"I'm not the kind of guy to stand up in a meeting and say something," Buehrle said. "That's not my character."
That's my point, and Konerko's point, too. If the veteran left-hander did speak from his heart, it would resonate.
The day Thome arrived in camp, he said he has a "meanness" few people see. Well, if his teammates fall back into bad habits, Gentleman Jim should display that side.
Thome dumping over the post-game buffet wouldn't have turned the 2007 White Sox into champions because problems were many: rotten relief pitching, poor clutch batting, lousy leadoff hitting, injuries. But it couldn't have hurt. Ever since the '06 All-Star break, the Sox have lacked fire - and success.

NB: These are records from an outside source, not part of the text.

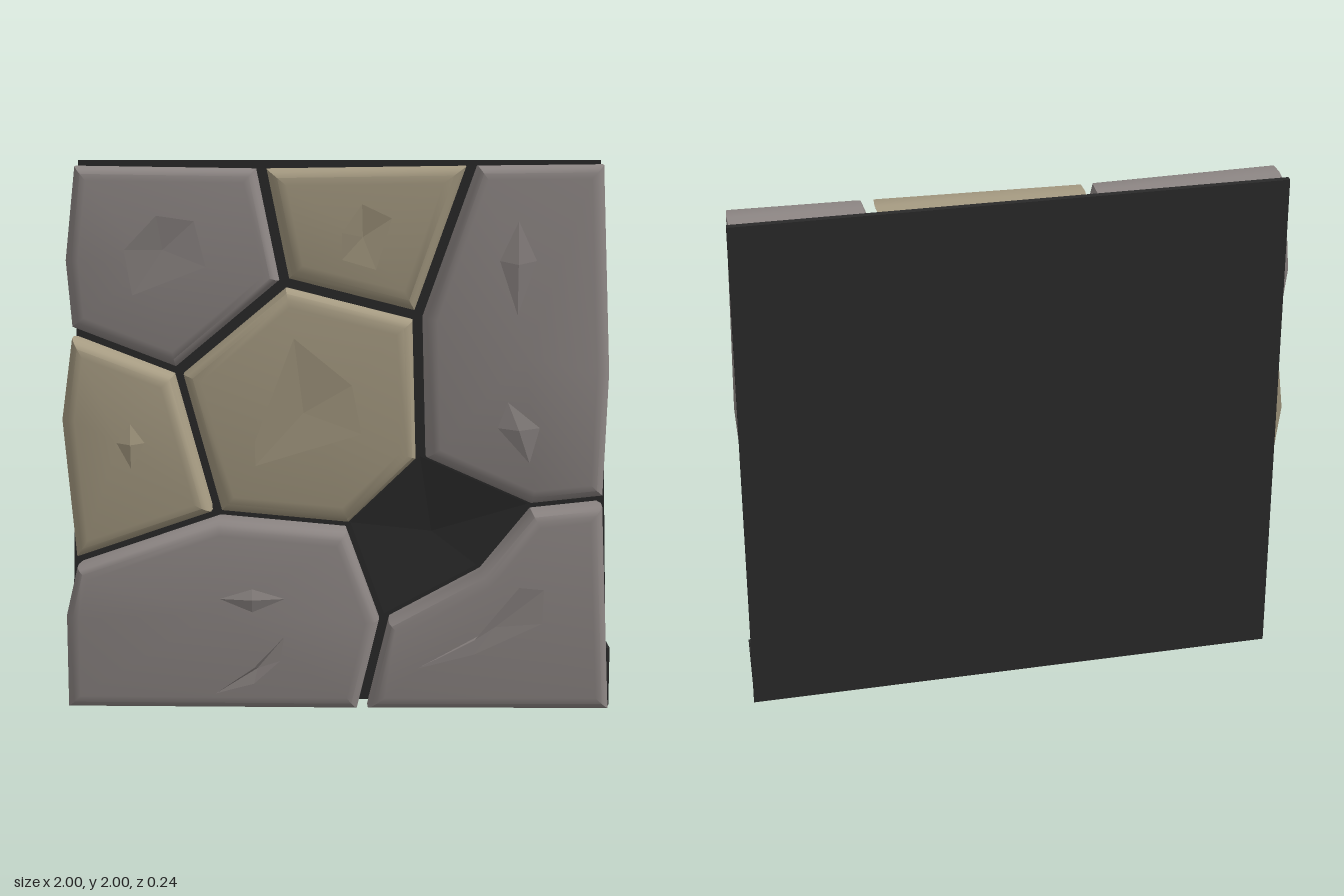
import * as THREE from 'three';
import { toCreasedNormals } from 'three/addons/utils/BufferGeometryUtils.js';

// Points where the seams between stones meet
const joints = {
  a: [-0.95, 2], b: [-0.28, 1.99], c: [0.475, 2], d: [0.95, 2.005],
  e: [-0.195, 1.57], f: [-0.58, 1.25], g: [-0.97, 1.4], h: [-0.99, 1.65],
  i: [0.28, 1.45], j: [0.295, 0.93], k: [0.69, 0.755], l: [0.97, 0.785], m: [0.985, 1.25],
  n: [-0.44, 0.73], o: [0.04, 0.685], p: [-0.97, 0.55], q: [-1.015, 1.08],
  r: [0.165, 0.34], s: [0.08, -0.012], t: [-1.015, -0.005], u: [-1.015, 0.36],
  v: [1.008, -0.012], w: [0.505, 0.525],
};
// Counter-clockwise outline from a clockwise list of joint letters
const cell = (letters) => [...letters].reverse().map((c) => joints[c]);

// Move a counter-clockwise outline inwards by a fixed distance
function inset(pts, d) {
  const n = pts.length;
  const normal = (a, b) => {
    const l = Math.hypot(b[0] - a[0], b[1] - a[1]);
    return [-(b[1] - a[1]) / l, (b[0] - a[0]) / l];
  };
  return pts.map((p, i) => {
    const u = normal(pts[(i + n - 1) % n], p), v = normal(p, pts[(i + 1) % n]);
    const k = d / (1 + u[0] * v[0] + u[1] * v[1]);
    return [p[0] + (u[0] + v[0]) * k, p[1] + (u[1] + v[1]) * k];
  });
}

const middleOf = (pts) => [0, 1].map((k) => pts.reduce((s, p) => s + p[k], 0) / pts.length);

function indexed(pos, idx) {
  const g = new THREE.BufferGeometry();
  g.setAttribute('position', new THREE.Float32BufferAttribute(pos, 3));
  g.setIndex(idx);
  return g;
}

// Stone block: stacked rings of one outline with a rounded front edge
function stoneGeometry(letters, bevel) {
  const pts = inset(cell(letters), 0.018), n = pts.length;
  const rings = [[-0.105, 0.006], [-0.02, 0], [0.035, 0.002], [0.058, 0.25 * bevel],
    [0.07, 0.55 * bevel], [0.075, bevel]];
  const pos = [], idx = [];
  for (const [z, d] of rings) for (const p of inset(pts, d)) pos.push(p[0], p[1], z);
  for (let r = 0; r < rings.length - 1; r++) {
    for (let i = 0; i < n; i++) {
      const a = r * n + i, b = r * n + (i + 1) % n;
      idx.push(a, b, b + n, a, b + n, a + n);
    }
  }
  // front and back caps fan out from the middle
  const m = middleOf(pts), front = rings.length * n, last = front - n;
  pos.push(...m, 0.078, ...m, -0.105);
  for (let i = 0; i < n; i++) {
    const j = (i + 1) % n;
    idx.push(last + i, last + j, front, j, i, front + 1);
  }
  return toCreasedNormals(indexed(pos, idx), 0.6);
}

// Faceted shell: a counter-clockwise outline joined to its middle.
// The rim rises towards the upper left by the given lift.
function shellGeometry(pts, rimZ, middleZ, lift) {
  const n = pts.length, m = middleOf(pts), pos = [], idx = [];
  pts.forEach(([x, y], i) => {
    const dx = x - m[0], dy = y - m[1];
    const side = Math.max(0, (dy - dx) / (Math.hypot(dx, dy) * Math.SQRT2));
    pos.push(x, y, rimZ + lift * side);
    idx.push(i, (i + 1) % n, n);
  });
  pos.push(...m, middleZ);
  const g = indexed(pos, idx).toNonIndexed();
  g.computeVertexNormals();
  return g;
}

export function createModel() {
  const model = new THREE.Group();
  const material = (name, color) =>
    new THREE.MeshStandardMaterial({ name, color, side: THREE.DoubleSide });
  const grey = material('grey stone', 0x8e8785);
  const tan = material('tan stone', 0xa69b82);
  const dark = material('dark mortar', 0x2a2a2a);
  const add = (name, geometry, mat) => {
    const mesh = new THREE.Mesh(geometry, mat);
    mesh.name = name;
    model.add(mesh);
  };

  // Backing plate, a little wider at the foot
  const plate = new THREE.BoxGeometry(2, 2, 0.02).translate(0, 1, -0.11);
  const p = plate.attributes.position;
  for (let i = 0; i < p.count; i++) if (p.getY(i) > 1) p.setX(i, p.getX(i) * 0.938);
  add('backPlate', plate, dark);

  // Stones
  add('topLeftStone', stoneGeometry('abefgh', 0.05), grey);
  add('topMiddleStone', stoneGeometry('bcie', 0.06), tan);
  add('rightStone', stoneGeometry('cdmlkji', 0.05), grey);
  add('leftStone', stoneGeometry('gfnpq', 0.05), tan);
  add('centreStone', stoneGeometry('feijon', 0.06), tan);
  add('bottomLeftStone', stoneGeometry('pnorstu', 0.05), grey);
  add('bottomRightStone', stoneGeometry('rwklvs', 0.05), grey);

  // Faceted mortar in the gap of the missing stone
  add('gapMortar', shellGeometry(cell('ojkwr'), -0.06, -0.09, 0), dark);

  // Mortar lump at the lower right corner
  add('cornerMortar', new THREE.BoxGeometry(0.03, 0.22, 0.09).translate(0.982, 0.112, -0.06), dark);

  // Hollow chips just in front of the stones, outlined clockwise
  const hollow = (name, mat, ...rim) =>
    add(name, shellGeometry(rim.reverse(), 0.09, 0.086, 0.027), mat);
  hollow('topLeftChip', grey,
    [-0.64, 1.81], [-0.51, 1.79], [-0.47, 1.63], [-0.73, 1.53], [-0.755, 1.69]);
  hollow('topMiddleChip', tan,
    [0.08, 1.85], [0.185, 1.8], [0.13, 1.62], [0.01, 1.655], [0.01, 1.75]);
  hollow('centreChip', tan,
    [-0.16, 1.38], [0.045, 1.21], [0.08, 1.035], [-0.3, 0.92], [-0.3, 1.01]);
  hollow('bottomLeftLowerChip', grey,
    [-0.2, 0.29], [-0.215, 0.2], [-0.31, 0.115], [-0.45, 0.08], [-0.31, 0.18]);
  hollow('bottomRightChip', grey,
    [0.285, 0.175], [0.49, 0.28], [0.65, 0.475], [0.74, 0.465], [0.735, 0.34], [0.49, 0.225]);

  // Raised kite-shaped chips: centre, size and lean of the long axis
  const raised = (name, mat, x, y, w, h, lean) => add(name, shellGeometry([
    [x - lean, y + h / 2], [x - w / 2, y + h * 0.08],
    [x + lean, y - h / 2], [x + w / 2, y + h * 0.08]], 0.09, 0.102, 0), mat);
  raised('leftChip', tan, -0.745, 0.99, 0.1, 0.16, 0);
  raised('rightUpperChip', grey, 0.63, 1.625, 0.13, 0.33, 0);
  raised('rightLowerChip', grey, 0.64, 1.04, 0.15, 0.22, 0.04);
  raised('bottomLeftUpperChip', grey, -0.315, 0.425, 0.235, 0.085, 0);

  return model;
}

OzzieBall has been confused with smallball, but it was more than Scott Podsednik's baserunning, Tadahito Iguchi's ability to do little things and Aaron Rowand's defensive prowess.
It was a swagger, an attention to detail, a focus, a way of life. It continued into the first half of 2006, after Thome replaced Rowand in a power-packed lineup and after injuries rendered Podsednik ineffective. Where did it go?
"We just kind of lost our way," Konerko said. "To me, OzzieBall was preparing to play a 1-0, knock-down, drag-out, 11-inning game every single day. If you end up winning 7-2, well, that's gravy. But the key is to assume you won't, assume that every pitch, every fielding play, every at-bat and every decision by Ozzie will matter.
"Maybe Detroit and Cleveland really are way better than us now, just like all the predictors say, but we owe it to our fans, our organization and each other to play the right way so we at least have a chance."
I'm not sure Ken Williams gave Guillen enough starting pitching, but the GM's two main offseason acquisitions - outfielder Nick Swisher and shortstop Orlando Cabrera - could usher in OzzieBall II. They are vocal players who fit the "grinder" mold of the 2005 White Sox.
"We'll be underdogs, so we can't afford to slack off even one inning," Cabrera said. "If I see someone not doing something I know he's capable of doing, yeah, I'll talk to him."
That's music to the captain's ears.
"I'd never been on a team where we weren't competitive, so I took it for granted ... and then last year happened. We played way too many meaningless games," Konerko said. "That should dial us in more this year, starting right now, in spring training.
"We should be fearful, where we're like: 'If I don't say something or do something or get my act together or get this other guy's act together, it's gonna be like last year.' I've never had an 'it could be like last year' worry before. Now I've got one, so I'm afraid like hell to have another."
Mike Nadel (firstname.lastname@example.org) is the Chicago sports columnist for GateHouse News Service. Read his blog, The Baldest Truth, at www.thebaldesttruth.com.